Another important characteristic of Hong Kong is its intelligent and conscious decision to be visitor-friendly. This decision is most obvious in the incredibly well organized MTR, subterranean walkways and street signs. The entire subterranean system is navigated by grid designation; your destination, be it a general area or specific point of interest, with be labeled with a letter-number designation. When combined with frequent signage and arrow the effect is a system that is truly approachable and thus a city that is highly navigable even for a visitor facing their first day in Hong Kong. This may not be an issue of sustainability from an environmental or energy consumption perspective, however cities must maintain their populations in order to stay viable and attractive as places to live. As the world becomes more tightly knit due to decreasing transport costs and the increasingly global nature of business, Hong Kong has poised itself to benefit as an attractive and comfortable place to live for expats. This will likely serve to sustain the city as an economic powerhouse and the very best destination for business that occurs between East and West.

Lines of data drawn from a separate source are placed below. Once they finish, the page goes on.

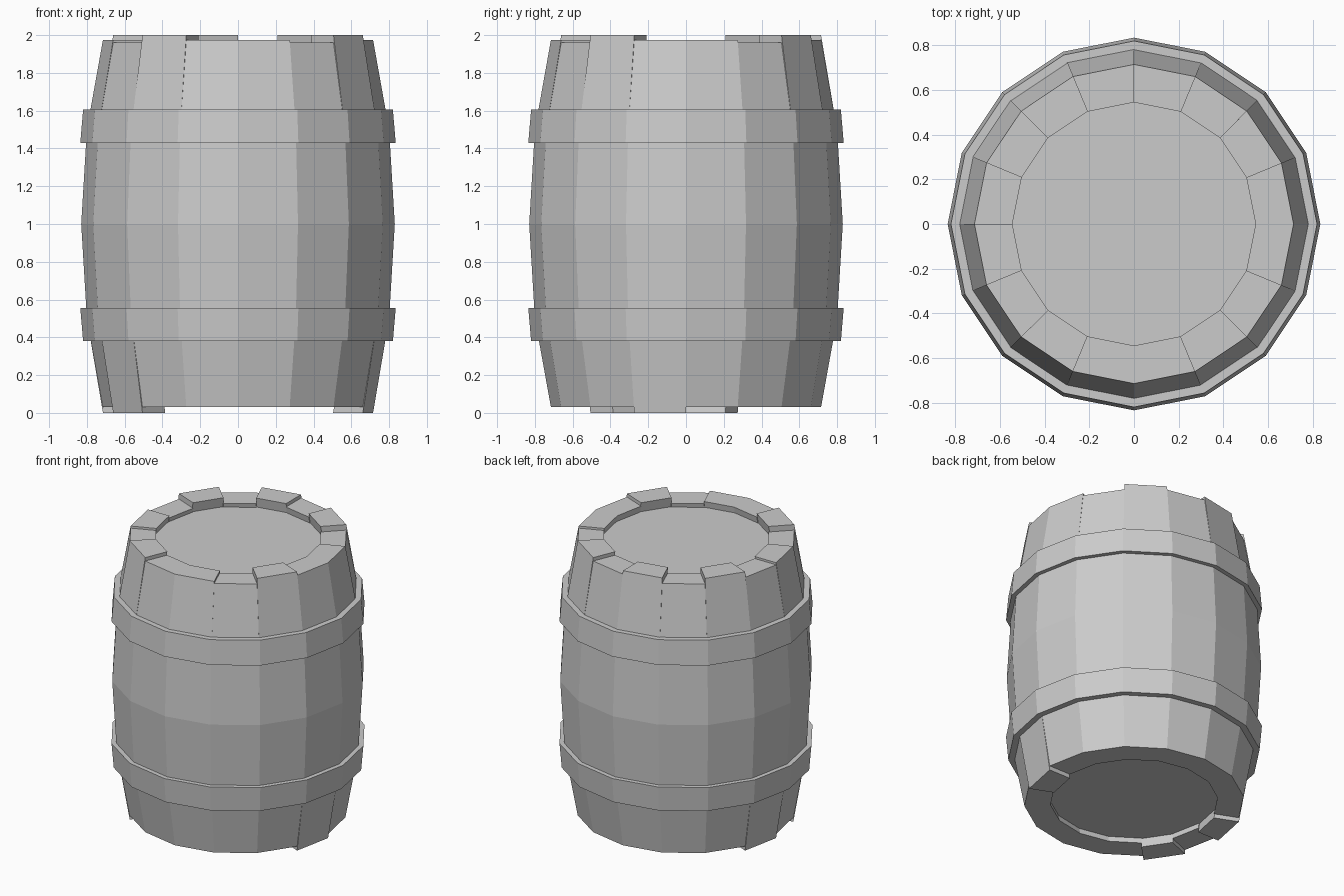
import bpy, bmesh
from math import cos, sin, radians

if "Cube" in bpy.data.objects:
    bpy.data.objects.remove(bpy.data.objects["Cube"])

SIDES = 16
STEP = 360 / SIDES


def point(r, z, deg):
    return (r * cos(radians(deg)), r * sin(radians(deg)), z)


def make_object(name, bm):
    bmesh.ops.recalc_face_normals(bm, faces=bm.faces)
    mesh = bpy.data.meshes.new(name)
    bm.to_mesh(mesh)
    bm.free()
    obj = bpy.data.objects.new(name, mesh)
    bpy.context.collection.objects.link(obj)
    return obj


def stave(index, z0, z1):
    """Bowed wedge plank between two neighbouring angles."""
    outer = [(0.715, z0), (0.80, 0.5), (0.83, 1.0), (0.80, 1.5), (0.715, z1)]
    inner = [(0.545, z1), (0.63, 1.5), (0.66, 1.0), (0.63, 0.5), (0.545, z0)]
    prof = outer + inner
    n = len(prof)
    bm = bmesh.new()
    a, b = [[bm.verts.new(point(r, z, (index + k) * STEP)) for r, z in prof]
            for k in (0, 1)]
    for i in range(n):
        j = (i + 1) % n
        bm.faces.new((a[i], a[j], b[j], b[i]))
    # side walls as quads from outer to inner
    for side in (a, b):
        for i in range(4):
            bm.faces.new((side[i], side[i + 1], side[n - 2 - i], side[n - 1 - i]))
    make_object(f"stave_{index + 1:02d}", bm)


def hoop(name, prof):
    """Closed profile swept around the barrel."""
    bm = bmesh.new()
    rings = [[bm.verts.new(point(r, z, i * STEP)) for r, z in prof]
             for i in range(SIDES)]
    n = len(prof)
    for i in range(SIDES):
        a, b = rings[i], rings[(i + 1) % SIDES]
        for k in range(n):
            m = (k + 1) % n
            bm.faces.new((a[k], a[m], b[m], b[k]))
    make_object(name, bm)


def head(name, z0, z1):
    """Flat lid set inside the staves."""
    bm = bmesh.new()
    low, high = [[bm.verts.new(point(0.56, z, i * STEP)) for i in range(SIDES)]
                 for z in (z0, z1)]
    bm.faces.new(low)
    bm.faces.new(high)
    for i in range(SIDES):
        j = (i + 1) % SIDES
        bm.faces.new((low[i], low[j], high[j], high[i]))
    make_object(name, bm)


# Staves with uneven ends
tall = {2, 4, 6, 10, 14}
mid = {0, 3, 8, 11, 12, 15}
long_bottom = {7, 9, 15}
for i in range(SIDES):
    top = 2.0 if i in tall else 1.975 if i in mid else 1.96
    stave(i, 0.0 if i in long_bottom else 0.03, top)

# Iron hoops, mirrored about mid height
upper = [(0.76, 1.43), (0.835, 1.43), (0.82, 1.605), (0.76, 1.605)]
hoop("upper_hoop", upper)
hoop("lower_hoop", [(r, 1.985 - z) for r, z in upper])

# Barrel heads
head("top_head", 1.88, 1.93)
head("bottom_head", 0.07, 0.12)
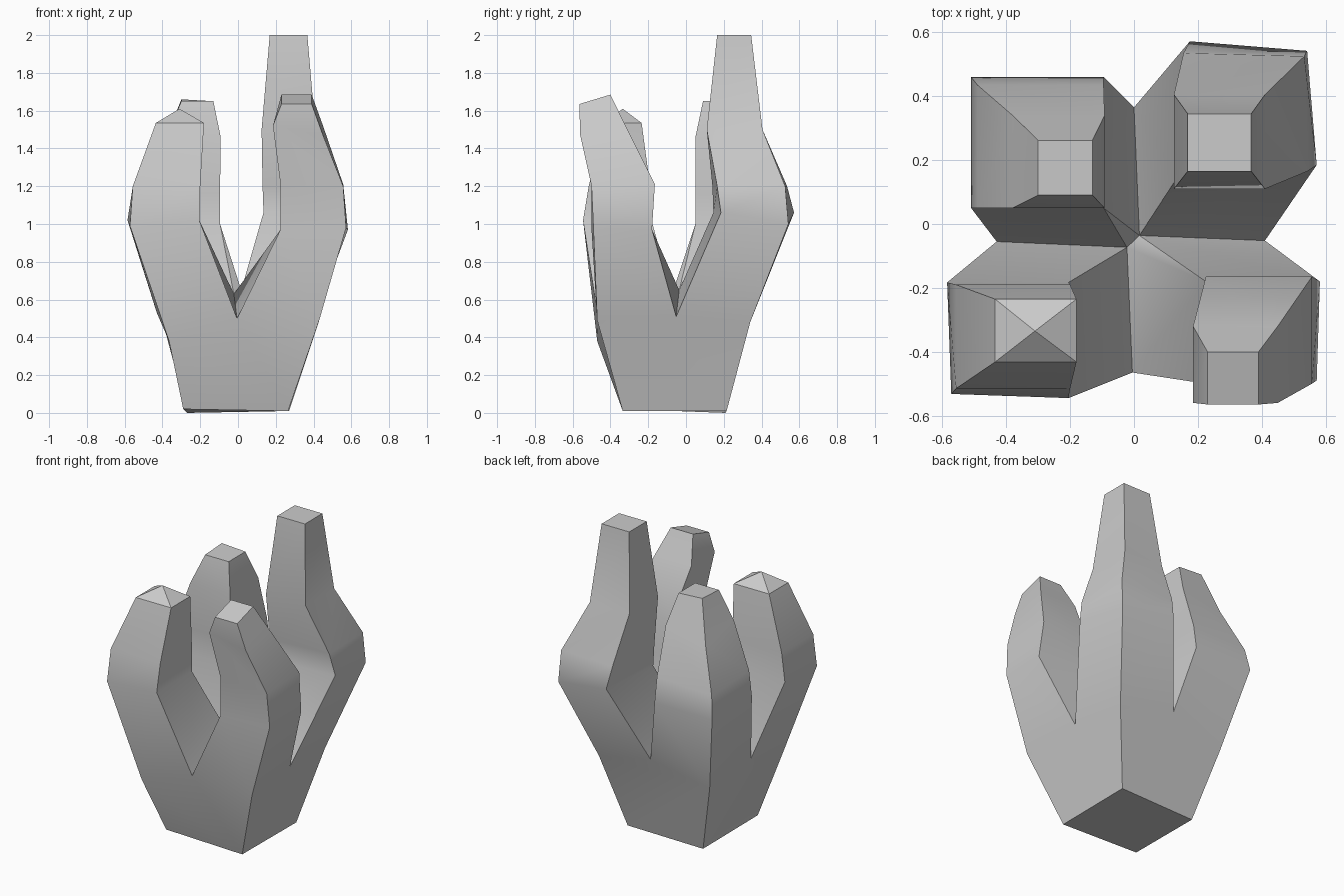
import bpy, bmesh
from math import radians

if "Cube" in bpy.data.objects:
    bpy.data.objects.remove(bpy.data.objects["Cube"])

bm = bmesh.new()


def vert(x, y, z):
    return bm.verts.new((x, y, z))


def section(sx, sy, ix, ox, iy, oy, zi, zo, c=0.0, d=0.0):
    """Four-sided finger section: inner (pushed in by d), x side,
    outer corner (pulled in by c), y side."""
    return [vert(ix - sx * d, iy - sy * d, zi), vert(ox, iy, zi),
            vert(ox - sx * c, oy - sy * c, zo), vert(ix, oy, zi)]


def bridge(a, b):
    for i in range(4):
        j = (i + 1) % 4
        bm.faces.new((a[i], a[j], b[j], b[i]))


# Short ridge in the middle and the valleys between fingers
ridge = {-1: vert(-0.022, -0.073, 0.63), 1: vert(0.017, -0.036, 0.65)}
x_valley = {-1: vert(-0.43, -0.055, 0.53), 1: vert(0.41, -0.052, 0.51)}
y_valley = {-1: vert(-0.005, -0.465, 0.50), 1: vert(0.0, 0.365, 0.57)}

# Palm corners and foot corners, keyed by side signs
palm = {(-1, -1): vert(-0.365, -0.47, 0.38), (1, -1): vert(0.43, -0.47, 0.49),
        (1, 1): vert(0.39, 0.34, 0.48), (-1, 1): vert(-0.395, 0.32, 0.47)}
foot = {(-1, -1): vert(-0.29, -0.325, 0.02), (1, -1): vert(0.265, -0.335, 0.01),
        (1, 1): vert(0.27, 0.215, 0.01), (-1, 1): vert(-0.27, 0.21, 0.0)}

# Fingers: inner x, outer x, inner y, outer y, inner z, outer z, insets
fingers = {
    (-1, -1): [(-0.205, -0.585, -0.183, -0.545, 1.02, 0.99, 0.013),
               (-0.20, -0.557, -0.19, -0.515, 1.20, 1.20),
               (-0.18, -0.435, -0.235, -0.432, 1.535, 1.535)],
    (1, -1): [(0.225, 0.582, -0.18, -0.50, 0.97, 0.98, 0.01),
              (0.225, 0.557, -0.165, -0.50, 1.21, 1.20),
              (0.185, 0.45, -0.32, -0.56, 1.52, 1.47),
              (0.23, 0.39, -0.40, -0.565, 1.685, 1.635)],
    (1, 1): [(0.175, 0.572, 0.185, 0.572, 1.06, 1.0, 0.03, 0.04),
             (0.155, 0.543, 0.165, 0.535, 1.20, 1.20, 0.01, 0.025),
             (0.125, 0.41, 0.11, 0.405, 1.50, 1.50),
             (0.168, 0.367, 0.165, 0.345, 2.0, 2.0)],
    (-1, 1): [(-0.095, -0.51, 0.05, 0.46, 1.0, 1.0),
              (-0.095, -0.49, 0.05, 0.435, 1.16, 1.14),
              (-0.092, -0.38, 0.05, 0.34, 1.46, 1.40),
              (-0.13, -0.30, 0.09, 0.262, 1.65, 1.66)],
}
for (sx, sy), rows in fingers.items():
    # Valley ring up to the first section; x valleys and y valleys pick ridge ends
    rx, ry = ridge[sx], ridge[sy]
    xv, yv, pc = x_valley[sx], y_valley[sy], palm[sx, sy]
    ring = section(sx, sy, *rows[0])
    inner, xside, corner, yside = ring
    bm.faces.new((rx, xv, xside, inner))
    bm.faces.new((xv, pc, corner, xside))
    bm.faces.new((pc, yv, yside, corner))
    bm.faces.new((yv, ry, inner, yside))
    if rx is not ry:
        bm.faces.new((ry, rx, inner))
    # Remaining finger sections
    for row in rows[1:]:
        nxt = section(sx, sy, *row)
        bridge(ring, nxt)
        ring = nxt
    # Pointed tip on one finger, flat tips on the rest
    if (sx, sy) == (-1, -1):
        tip = vert(-0.31, -0.335, 1.61)
        for i in range(4):
            bm.faces.new((ring[i], ring[(i + 1) % 4], tip))
    else:
        if (sx, sy) == (1, -1):  # tilted tip: front edge low
            ring[3].co.z = ring[2].co.z
        bm.faces.new(ring)

# Palm walls and underside
for s in (-1, 1):
    bm.faces.new((foot[-1, s], foot[1, s], palm[1, s], y_valley[s], palm[-1, s]))
    bm.faces.new((foot[s, -1], foot[s, 1], palm[s, 1], x_valley[s], palm[s, -1]))
bm.faces.new([foot[k] for k in ((-1, -1), (1, -1), (1, 1), (-1, 1))])

bmesh.ops.recalc_face_normals(bm, faces=bm.faces[:])
mesh = bpy.data.meshes.new("four_finger_claw")
bm.to_mesh(mesh)
bm.free()
claw = bpy.data.objects.new("four_finger_claw", mesh)
bpy.context.collection.objects.link(claw)

# Soft shading across shallow edges
bpy.context.view_layer.objects.active = claw
claw.select_set(True)
bpy.ops.object.shade_smooth_by_angle(angle=radians(35))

Hong Kong was a striking, eye-opening experience. Clearly built with vision, Hong Kong’s leadership has done an incredible job of controlling those aspects of the city that benefit from government leadership (the public transit and road networks, the airport and seaports) and getting out of the way of developers to allow the city to grow to it potential. The density of the city pushes the limits of what people have experienced at any time in history, for this reason it will be interesting to watch future growth, certainly the city will reach an unsustainable population level if innovations in living space cannot keep up with population influx. Hopefully the city will benefit from changes in the pollution culture of China; in the future China will be forced to address its unprecedented pollution levels (if for no other reason than the health impact it is having on its people). If external elements improve, Hong Kong will become a much cleaner city and a model for the environmental benefits of comprehensive, modern public transit systems. Hong Kong currently stands as a modern model of metropolitan success, its future should be watched closely, its best attributes replicated the world over.
 “Hong Kong Fact Sheets – Population.” 2007. 31 Jan. 2013 <http://www.gov.hk/en/about/abouthk/factsheets/docs/population.pdf>
 “Hong Kong smothered in worst air pollution two years | Reuters.” 2012. 31 Jan. 2013 <http://www.reuters.com/article/2012/08/02/us-hongkong-pollution-idUSBRE8710IA20120802>
 Lo, HK, and HK Lo. “Managing the accessibility on mass public transit – Journal of …” 2008. <https://www.jtlu.org/index.php/jtlu/article/viewPDFInterstitial/85/35>
Image credit : Photobank gallery
Tony Konstant is currently receiving his master of Science in Real Estate at University of San Diego. He is also a guest curator for the MIPIM sustainability and innovation category on behalf of the University of San Diego, Burnham-Moores Centre for Real Estate.